Since invading Ukraine, Russian armed forces have hit nearly 100 medical facilities. Attacks on health care infrastructure are classified as war crimes, but perpetrators have historically evaded justice. DW investigates.
Ukraine's president spoke to the UN Security Council by video link on Tuesday. In his first speech to the body since Russia's invasion, Volodymyr Zelensky called for accountability. His plea followed the discoveries of civilian victims in the town of Bucha, killings that Zelensky says are tantamount to attempted genocide and war crimes committed by Russia. We take a closer look.
1 day ago
The government in Berlin wants to reduce dependence on the country’s most important trading partner. But German businesses are not convinced.

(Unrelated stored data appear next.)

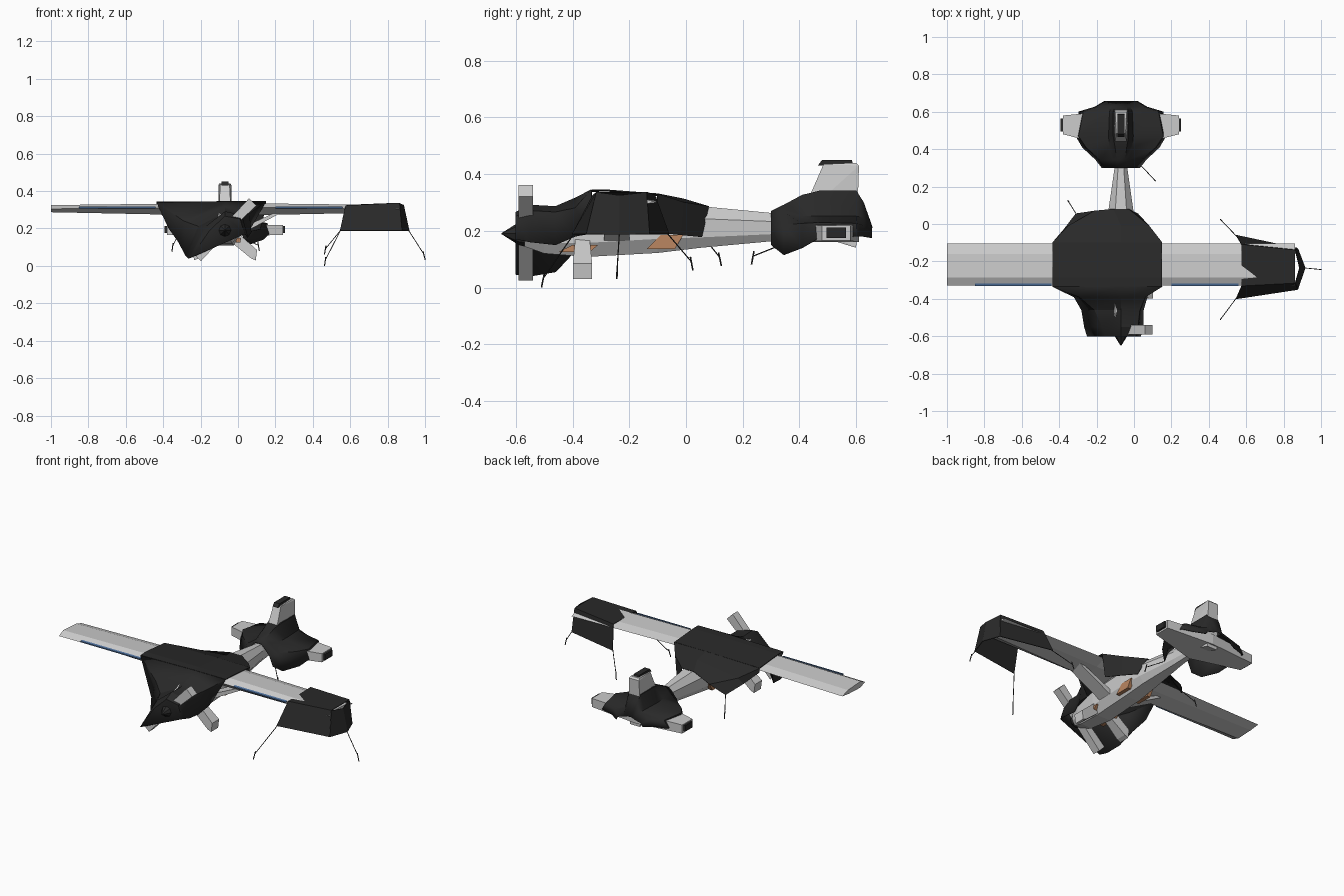
import bpy, bmesh, math
from mathutils import Vector

if "Cube" in bpy.data.objects:
    bpy.data.objects.remove(bpy.data.objects["Cube"])

CX = -0.07  # the aircraft's own centreline


def mat(name, rgb):
    m = bpy.data.materials.new(name)
    m.diffuse_color = (*rgb, 1)
    m.use_nodes = True
    m.node_tree.nodes["Principled BSDF"].inputs["Base Color"].default_value = m.diffuse_color
    return m


DARK = mat("dark_tarp", (0.022, 0.022, 0.022))
ROPE = mat("rope", (0.03, 0.03, 0.03))
ORANGE = mat("orange_paint", (0.5, 0.24, 0.12))
BLUE = mat("blue_paint", (0.08, 0.17, 0.35))


def finish(name, bm, m=None, smooth=None, thick=0):
    bmesh.ops.recalc_face_normals(bm, faces=bm.faces)
    me = bpy.data.meshes.new(name)
    bm.to_mesh(me)
    bm.free()
    ob = bpy.data.objects.new(name, me)
    bpy.context.collection.objects.link(ob)
    if m:
        me.materials.append(m)
    if smooth:
        bpy.context.view_layer.objects.active = ob
        ob.select_set(True)
        bpy.ops.object.shade_smooth_by_angle(angle=math.radians(smooth))
        ob.select_set(False)
    if thick:
        s = ob.modifiers.new("thickness", "SOLIDIFY")
        s.thickness = thick
        s.offset = 0
    return ob


def loft(name, rows, m=None, closed=False, caps=(False, False), smooth=None, thick=0):
    """Skin a list of equal-length cross-sections."""
    bm = bmesh.new()
    v = [[bm.verts.new(p) for p in r] for r in rows]
    n = len(rows[0])
    for a, b in zip(v, v[1:]):
        for i in range(n if closed else n - 1):
            j = (i + 1) % n
            bm.faces.new((a[i], a[j], b[j], b[i]))
    if caps[0]:
        bm.faces.new(v[0])
    if caps[1]:
        bm.faces.new(v[-1])
    return finish(name, bm, m, smooth, thick)


def hull(name, pts, m=None):
    bm = bmesh.new()
    for p in pts:
        bm.verts.new(p)
    bmesh.ops.convex_hull(bm, input=bm.verts)
    return finish(name, bm, m)


def rod(name, a, b, r, m=None, r2=None, sides=5):
    a, b = Vector(a), Vector(b)
    d = b - a
    bm = bmesh.new()
    bmesh.ops.create_cone(bm, cap_ends=True, segments=sides, radius1=r,
                          radius2=r if r2 is None else r2, depth=d.length)
    q = d.to_track_quat('Z', 'Y').to_matrix().to_4x4()
    q.translation = (a + b) / 2
    bm.transform(q)
    return finish(name, bm, m)


# Fuselage: chamfered box sections (y, half width, bottom, top)
def ring(y, w, lo, hi):
    h = hi - lo
    pts = [(w * .6, lo), (w, lo + h * .25), (w, lo + h * .7), (w * .45, hi)]
    pts += [(-x, z) for x, z in reversed(pts)]
    return [(CX + x, y, z) for x, z in pts]


body = [(-.57, .045, .145, .24), (-.5, .065, .12, .265), (-.35, .08, .108, .305),
        (-.1, .08, .122, .32), (.05, .07, .14, .287), (.3, .034, .163, .263), (.6, .012, .185, .235)]
loft("fuselage", [ring(*s) for s in body], closed=True, caps=(True, True))

# Wing: one straight high wing, thicker at the root
prof = [(-.328, .305, .312), (-.285, .325, .334), (-.16, .318, .330),
        (-.105, .300, .312), (-.17, .292, .285), (-.28, .287, .272)]
tip = [(y, a) for y, a, b in prof]
root = [(y, b) for y, a, b in prof]
loft("wing", [[(x, y, z) for y, z in s] for x, s in
              ((-1, tip), (CX - .2, root), (CX + .2, root), (.86, tip))],
     closed=True, caps=(True, True))

# Blue stripes on the wing's leading edge
for side, a, b in (("left", -.85, -.44), ("right", .2, .56)):
    hull(side + "_wing_stripe", [(x, y, z) for x in (a, b)
                                 for y, z in ((-.331, .308), (-.331, .315), (-.318, .308), (-.318, .318))], BLUE)

for s, side in ((-1, "left"), (1, "right")):
    # Wing strut
    hull(side + "_wing_strut", [(CX + s * x, y, z) for x, z in ((.05, .15), (.05, .185), (.33, .3), (.3, .3))
                                for y in (-.29, -.2)])
    # Landing gear leg
    hull(side + "_gear_leg", [(CX + s * x, -.365 + k * w, z) for k in (-1, 1) for x, z, w in
                              ((.03, .13, .025), (.07, .175, .025), (.172, .085, .034), (.165, .03, .034), (.14, .04, .034))])
    # Stabiliser and its dark end cap
    hull(side + "_stabiliser", [(CX + s * x, y, z) for x, y0, y1, z0, z1 in
                                ((0, .40, .61, .16, .225), (.31, .48, .58, .165, .218)) for y in (y0, y1) for z in (z0, z1)])
    hull(side + "_stabiliser_cap", [(CX + s * x, y, z) for x in (.305, .322) for y in (.495, .565)
                                    for z in (.175, .212)], DARK)
    # Orange patches on the fuselage side
    for part, y0, y1, z0, z1 in (("front", -.45, -.31, .125, .15), ("rear", -.14, -.01, .135, .185)):
        hull(f"{side}_{part}_patch", [(CX + s * x, y, z) for x in (.06, .083)
                                      for y, z in ((y0, z0), (y0 + .05, z1), (y1, z1), (y1 - .03, z0))], ORANGE)

# Fin and its dark cap
hull("tail_fin", [(CX + sx * w, y, z) for sx in (-1, 1) for w, y, z in
                  ((.035, .40, .24), (.035, .60, .14), (.035, .61, .43), (.025, .485, .435), (.03, .60, .44), (.03, .47, .18))])
hull("tail_fin_cap", [(CX + sx * .018, y, z) for sx in (-1, 1)
                      for y, z in ((.465, .43), (.48, .45), (.585, .45), (.59, .43))], DARK)

# Two-bladed propeller, parked on the diagonal, with pointed spinner
hull_c = Vector((CX, 0, .193))
along, across = Vector((.7, 0, .7)), Vector((-.7, 0, .7))
for s, side in ((-1, "lower"), (1, "upper")):
    hull(side + "_propeller_blade", [hull_c + along * s * d + across * w * k + Vector((0, y, 0))
                                     for d, w in ((.03, .022), (.212, .028)) for k in (-1, 1) for y in (-.59, -.54)])
rod("spinner", (CX, -.59, .19), (CX, -.65, .19), .04, DARK, .002, 8)
rod("spinner_base", (CX, -.55, .19), (CX, -.59, .19), .05, DARK, .04, 8)


def rows(secs):
    return [[(x, y, z) for x, z in pts] for y, pts in secs]


# Engine cover, draped over nose and lower blade
loft("engine_cover", rows([
    (-.60, [(-.25, .045), (-.15, .19), (-.07, .265), (.01, .25), (.035, .17)]),
    (-.55, [(-.265, .04), (-.17, .21), (-.07, .29), (.02, .27), (.05, .16)]),
    (-.46, [(-.28, .055), (-.21, .21), (-.07, .285), (.03, .265), (.05, .15)]),
    (-.39, [(-.32, .13), (-.29, .24), (-.07, .315), (.06, .28), (.07, .18)]),
    (-.334, [(-.37, .20), (-.435, .338), (-.07, .344), (.15, .344), (.06, .19)])]),
    DARK, caps=(True, False), smooth=25, thick=.004)

# Cabin cover across the wing, falling to the boom behind
loft("cabin_cover", rows([
    (-.334, [(-.435, .338), (-.07, .344), (.15, .344)]),
    (-.285, [(-.435, .341), (-.07, .344), (.15, .344)]),
    (-.10, [(-.435, .325), (-.07, .33), (.15, .33)])]), DARK, thick=.004)
loft("rear_cover", [
    [(-.435, -.10, .30), (-.435, -.10, .325), (-.07, -.10, .33), (.15, -.10, .33), (.12, -.11, .195)],
    [(-.375, -.03, .24), (-.35, -.01, .275), (-.07, -.01, .312), (.08, -.01, .30), (.07, -.02, .185)],
    [(-.31, .055, .185), (-.21, .07, .23), (-.11, .08, .285), (-.03, .08, .285), (.02, .055, .178)]],
    DARK, thick=.004)

# Wing tip cover: top with flared skirts and an outer flap
tip_rows = [[(.545, -.40, .188), (.575, -.33, .322), (.575, -.11, .325), (.545, -.06, .188)],
            [(.875, -.35, .188), (.862, -.315, .336), (.862, -.14, .336), (.875, -.13, .188)]]
loft("wing_tip_cover", tip_rows, DARK, thick=.004)
loft("wing_tip_flap", [tip_rows[1][:2], [(.915, -.235, .187), (.885, -.235, .325)], tip_rows[1][:1:-1]], DARK, thick=.004)

# Tail cover: half sections mirrored about the centreline
tail = [(.30, [(.10, .15), (.075, .21), (.04, .25), (.02, .268)]),
        (.345, [(.135, .115), (.11, .22), (.045, .265), (.022, .29)]),
        (.41, [(.205, .14), (.185, .225), (.06, .25), (.03, .325)]),
        (.47, [(.24, .175), (.225, .228), (.065, .25), (.04, .34)]),
        (.60, [(.225, .18), (.20, .225), (.06, .25), (.04, .34)]),
        (.625, [(.14, .18), (.12, .218), (.05, .245), (.03, .30)]),
        (.655, [(.09, .175), (.08, .195), (.04, .205), (.015, .215)])]
loft("tail_cover", [[(CX - x, y, z) for x, z in p] + [(CX + x, y, z) for x, z in reversed(p)]
                    for y, p in tail], DARK, smooth=50, thick=.004)

# Guy ropes and ground pegs
ropes = [((.548, -.395, .19), (.466, -.505, .03)), ((.912, -.235, .19), (.995, -.243, .06)),
         ((.548, -.065, .19), (.466, .02, .09)), ((-.31, .055, .187), (-.35, .12, .105)),
         ((.04, .31, .14), (.11, .235, .11))]
for i, (a, b) in enumerate(ropes, 1):
    rod(f"rope_{i}", a, b, .0022, ROPE)
    d = (Vector(b) - Vector(a)) * Vector((1, 1, 0))
    d = d.normalized() * .006
    b = Vector(b)
    rod(f"peg_{i}", b - d + Vector((0, 0, .018)), b + d - Vector((0, 0, .029)), .003, ROPE)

1 day ago
1 day ago
Her vibrant colours, floral hair-dos and striking jewellery have made Mexican artist Frida Kahlo's style as famous as her paintings. A new exhibition at the Galliera fashion museum in Paris is exploring the artist's identity through some of the objects stored at her famous "Casa Azul" in Mexico City. Clothes, makeup and personal correspondence give us an insight into a woman who was ahead of her time.
1 day ago
A religious party in Pakistan has filed a petition against a law that protects the rights of transgender people. Opponents say the legislation could act as a gateway to enable same-sex marriage.
1 day ago
In this edition we look back at a terrible shipwreck with a death toll even heavier than the Titanic. On September 26, 2002, the Joola disaster claimed at least 1,800 lives. The ferry was sailing between the Senegalese province of Casamance and the capital Dakar. In
1 day ago
Ukraine launched a major counter-offensive in the Kharkiv region on September 6. This operation surprised Russia and led to the withdrawal of Russian soldiers from several strategic cities in eastern Ukraine, such as Izium. Our reporters Gulliver Cragg and Gwendoline Debono met with Ukrainian soldiers who took part in the counter-offensive and spoke to two of the operational commanders.